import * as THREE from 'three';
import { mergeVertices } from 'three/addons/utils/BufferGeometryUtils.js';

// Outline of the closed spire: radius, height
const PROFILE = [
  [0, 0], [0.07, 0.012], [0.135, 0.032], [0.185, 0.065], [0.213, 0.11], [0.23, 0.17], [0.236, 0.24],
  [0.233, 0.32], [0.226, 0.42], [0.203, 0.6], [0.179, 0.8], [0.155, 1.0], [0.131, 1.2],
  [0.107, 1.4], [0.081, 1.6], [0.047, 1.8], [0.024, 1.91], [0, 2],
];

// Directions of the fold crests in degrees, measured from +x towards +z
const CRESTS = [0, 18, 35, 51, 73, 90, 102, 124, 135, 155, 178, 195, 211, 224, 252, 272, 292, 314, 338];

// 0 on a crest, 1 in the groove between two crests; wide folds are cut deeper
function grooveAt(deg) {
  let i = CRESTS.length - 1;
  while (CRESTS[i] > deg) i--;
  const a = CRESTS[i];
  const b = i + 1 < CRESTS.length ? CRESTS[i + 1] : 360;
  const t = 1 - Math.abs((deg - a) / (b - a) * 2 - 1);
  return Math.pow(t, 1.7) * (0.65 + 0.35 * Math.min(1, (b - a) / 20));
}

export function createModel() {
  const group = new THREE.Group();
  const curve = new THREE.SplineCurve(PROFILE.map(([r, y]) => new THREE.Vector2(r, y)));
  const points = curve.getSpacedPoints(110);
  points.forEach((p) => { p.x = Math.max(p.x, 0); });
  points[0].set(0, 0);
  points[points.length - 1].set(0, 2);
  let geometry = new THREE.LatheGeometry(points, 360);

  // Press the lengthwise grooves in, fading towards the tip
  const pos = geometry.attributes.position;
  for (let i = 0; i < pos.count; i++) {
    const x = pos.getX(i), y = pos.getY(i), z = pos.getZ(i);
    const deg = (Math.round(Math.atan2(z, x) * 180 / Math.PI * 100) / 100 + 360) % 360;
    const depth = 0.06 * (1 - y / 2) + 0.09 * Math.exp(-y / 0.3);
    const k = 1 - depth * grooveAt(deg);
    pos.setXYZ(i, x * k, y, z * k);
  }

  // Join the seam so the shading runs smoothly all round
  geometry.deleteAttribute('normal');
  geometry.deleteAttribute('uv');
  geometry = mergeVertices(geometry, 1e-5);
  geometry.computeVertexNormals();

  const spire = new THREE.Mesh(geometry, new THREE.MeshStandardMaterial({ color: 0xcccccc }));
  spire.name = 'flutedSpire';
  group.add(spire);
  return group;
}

--------------------------------

> Brief
Of the records above, copy each line that includes "spire".

> Your response
// Outline of the closed spire: radius, height
  const spire = new THREE.Mesh(geometry, new THREE.MeshStandardMaterial({ color: 0xcccccc }));
  spire.name = 'flutedSpire';
  group.add(spire);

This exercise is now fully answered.